In Sumatra, the nonprofit Kalaweit is taking charge of managing a 25,000 hectare reserve protecting an exceptional fauna and a fragile ecosystem, in favor of the primary forest and the local populations.

Environment and Biodiversity

Sumatra, Indonesia

Jorge Mora

30,000 € to the Selection Committee at 2011/04/05

Project leader


Kalaweit is a French nonprofit created in 1997 to safeguard the gibbons and their habitats in Borneo and Sumatra. This arboreal monkey, protected by the Washington Convention (1973) is threatened with extinction by the destruction of the primary forest - of which 2 million hectares disappear every year in Indonesia - particularly for the production of palm oil. Today, Kalaweit is conducting the largest program for the protection and safeguard of the world's gibbons and siamangs, employing 50 persons in Indonesia and one in France to manage six reserves (more than 60,000 hectares of forests). With the active support of the regional authorities, its mission includes the creation of natural sanctuaries, the reintroduction of animal species, as well as medical and educational support of the local populations.

A reserve with a wealth of exceptional fauna and flora: Air Tarusan

In 2010, Kalaweit received permission to get involved in managing an exceptional 25,000 hectare reserve, located southwest of the city of Padang, "Air Tarusan", with the creation of a logistic center and a scientific station.

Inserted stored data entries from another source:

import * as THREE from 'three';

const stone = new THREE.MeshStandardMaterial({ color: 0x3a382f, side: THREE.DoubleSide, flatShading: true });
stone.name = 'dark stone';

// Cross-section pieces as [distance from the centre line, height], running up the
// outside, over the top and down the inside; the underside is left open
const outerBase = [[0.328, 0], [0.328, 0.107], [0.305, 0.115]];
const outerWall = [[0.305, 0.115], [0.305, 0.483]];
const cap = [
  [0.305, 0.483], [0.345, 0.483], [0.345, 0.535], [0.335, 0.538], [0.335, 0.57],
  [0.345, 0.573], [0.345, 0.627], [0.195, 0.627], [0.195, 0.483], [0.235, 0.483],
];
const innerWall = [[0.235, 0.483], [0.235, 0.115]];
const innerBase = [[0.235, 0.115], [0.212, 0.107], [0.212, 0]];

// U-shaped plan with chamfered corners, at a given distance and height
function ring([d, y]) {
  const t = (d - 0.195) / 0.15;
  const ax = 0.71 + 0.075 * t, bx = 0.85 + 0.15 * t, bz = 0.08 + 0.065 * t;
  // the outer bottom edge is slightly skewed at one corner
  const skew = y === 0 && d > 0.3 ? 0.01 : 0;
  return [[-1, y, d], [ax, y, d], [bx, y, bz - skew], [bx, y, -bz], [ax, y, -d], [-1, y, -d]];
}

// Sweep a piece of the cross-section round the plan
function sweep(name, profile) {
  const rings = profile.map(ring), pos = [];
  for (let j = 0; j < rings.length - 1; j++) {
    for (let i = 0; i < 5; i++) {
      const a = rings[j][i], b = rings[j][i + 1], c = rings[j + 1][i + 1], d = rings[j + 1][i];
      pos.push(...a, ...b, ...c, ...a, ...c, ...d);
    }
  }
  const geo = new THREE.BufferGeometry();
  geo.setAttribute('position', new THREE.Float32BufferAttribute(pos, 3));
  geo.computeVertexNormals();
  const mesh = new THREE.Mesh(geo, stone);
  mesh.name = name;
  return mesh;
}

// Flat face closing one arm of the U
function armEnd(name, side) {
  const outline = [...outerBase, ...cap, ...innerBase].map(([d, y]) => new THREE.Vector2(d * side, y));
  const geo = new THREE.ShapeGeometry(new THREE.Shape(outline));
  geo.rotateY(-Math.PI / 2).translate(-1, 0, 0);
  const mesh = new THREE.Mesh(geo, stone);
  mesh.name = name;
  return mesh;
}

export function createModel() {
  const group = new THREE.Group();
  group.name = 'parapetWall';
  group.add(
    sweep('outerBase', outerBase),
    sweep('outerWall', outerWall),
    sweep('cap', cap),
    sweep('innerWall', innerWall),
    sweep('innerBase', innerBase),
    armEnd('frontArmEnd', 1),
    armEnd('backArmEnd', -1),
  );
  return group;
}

Created before 1945 and the island's independence, the reserve was never managed, but was luckily spared from deforestation thanks to its uneven topography. Consisting mainly of old-growth forest, it shelters emblematic species (tigers, tapirs, siamangs, gibbons) whose future appears to be assured by a stable ecosystem. The presence of predators (eagles, wildcats) favors the agriculture on its periphery, because the rice plantations are less damaged by the rodents. The quality of the tree cover also promotes the rainfall that the villagers need to irrigate the paddies. In recent years, however, economic development and demographic growth have started to exert pressure on the forest (illegal felling, conflicts of interest between wildlife and population, road construction).

The inhabitants of the villages on the outskirts of the reserve benefit from the reserve project. This means about 10,000 people who are directly affected, further enhanced by the creation of six jobs for full-time rangers and the priority availability of the research station for the Indonesian scientific community, in partnership with the University of Padang.

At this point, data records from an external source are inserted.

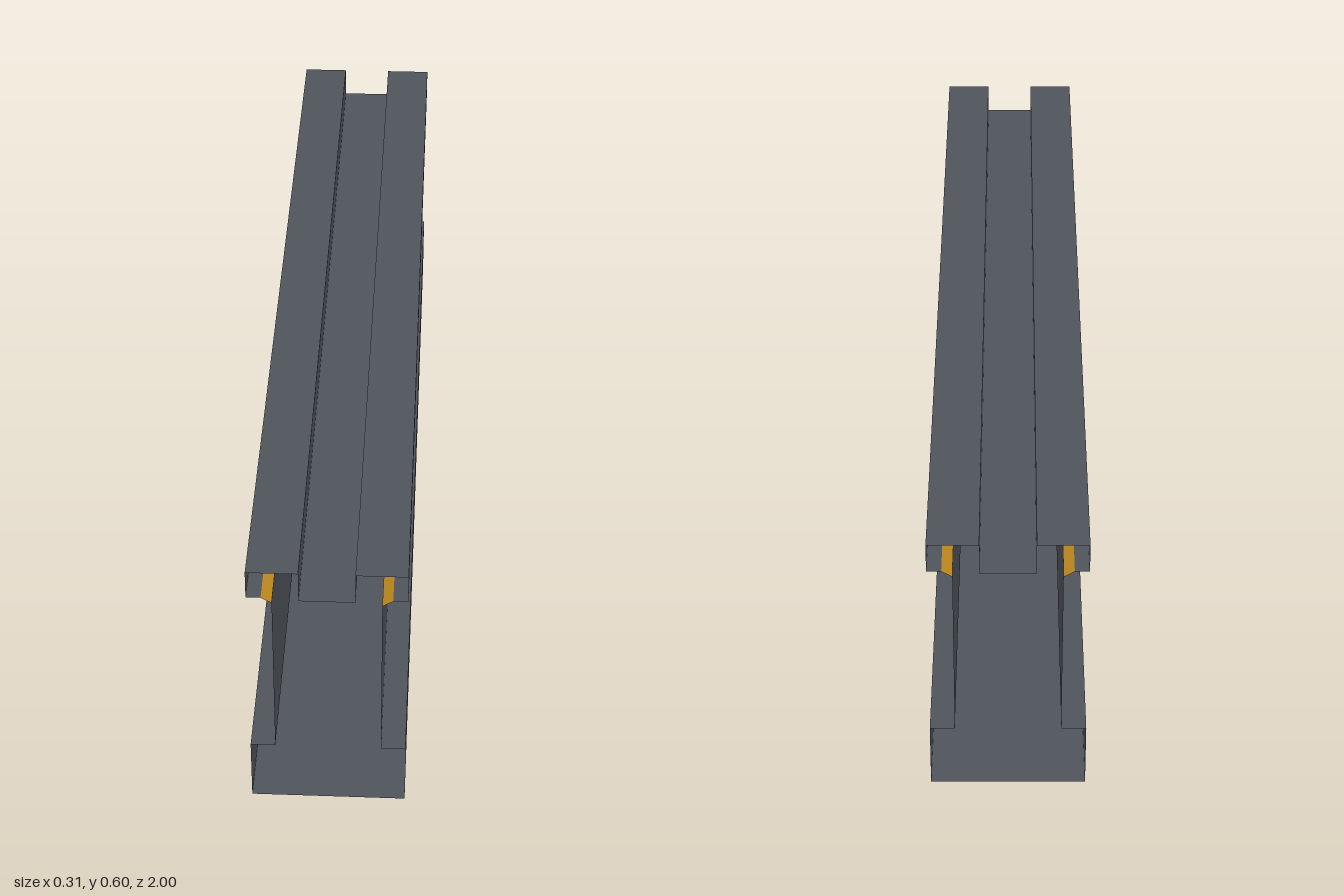
import * as THREE from 'three';

const LENGTH = 2;

const steel = new THREE.MeshStandardMaterial({ color: 0x50555c, side: THREE.DoubleSide });
steel.name = 'dark grey steel';
const amber = new THREE.MeshStandardMaterial({ color: 0xc08a20, side: THREE.DoubleSide });
amber.name = 'amber strip';

// Sweeps an open [x, y] section along z as flat, sharp-edged sheets
function sheet(name, points, material) {
  const group = new THREE.Group();
  group.name = name;
  for (let i = 0; i < points.length - 1; i++) {
    const [x0, y0] = points[i];
    const [x1, y1] = points[i + 1];
    const width = Math.hypot(x1 - x0, y1 - y0);
    const geometry = new THREE.PlaneGeometry(width, LENGTH);
    geometry.rotateX(-Math.PI / 2);
    geometry.rotateZ(Math.atan2(y1 - y0, x1 - x0));
    geometry.translate((x0 + x1) / 2, (y0 + y1) / 2, 0);
    const mesh = new THREE.Mesh(geometry, material);
    mesh.name = name + 'Panel';
    group.add(mesh);
  }
  return group;
}

export function createModel() {
  const model = new THREE.Group();
  model.name = 'hollowBeam';

  // Base and floor of the top groove, listed so their fronts face outwards
  model.add(sheet('basePlate', [[0.157, 0], [-0.157, 0]], steel));
  model.add(sheet('grooveFloor', [[-0.055, 0.532], [0.055, 0.532]], steel));

  for (const [side, s] of [['left', 1], ['right', -1]]) {
    const section = (points) => {
      const placed = points.map(([x, y]) => [x * s, y]);
      return s > 0 ? placed.reverse() : placed;
    };
    // Foot, ledge and tall web
    model.add(sheet(side + 'Web',
      section([[0.157, 0], [0.157, 0.142], [0.107, 0.142], [0.107, 0.525]]), steel));
    // Sloping strip below the flange
    model.add(sheet(side + 'AmberStrip', section([[0.107, 0.525], [0.128, 0.538]]), amber));
    // Top flange, turning down into the groove
    model.add(sheet(side + 'Flange',
      section([[0.128, 0.538], [0.157, 0.538], [0.157, 0.6], [0.055, 0.6], [0.055, 0.532]]), steel));
  }
  return model;
}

The project includes many investments (photographic equipment, vehicles, building, solar equipment, etc.). The Veolia Foundation is contributing specifically to the construction of the logistic center.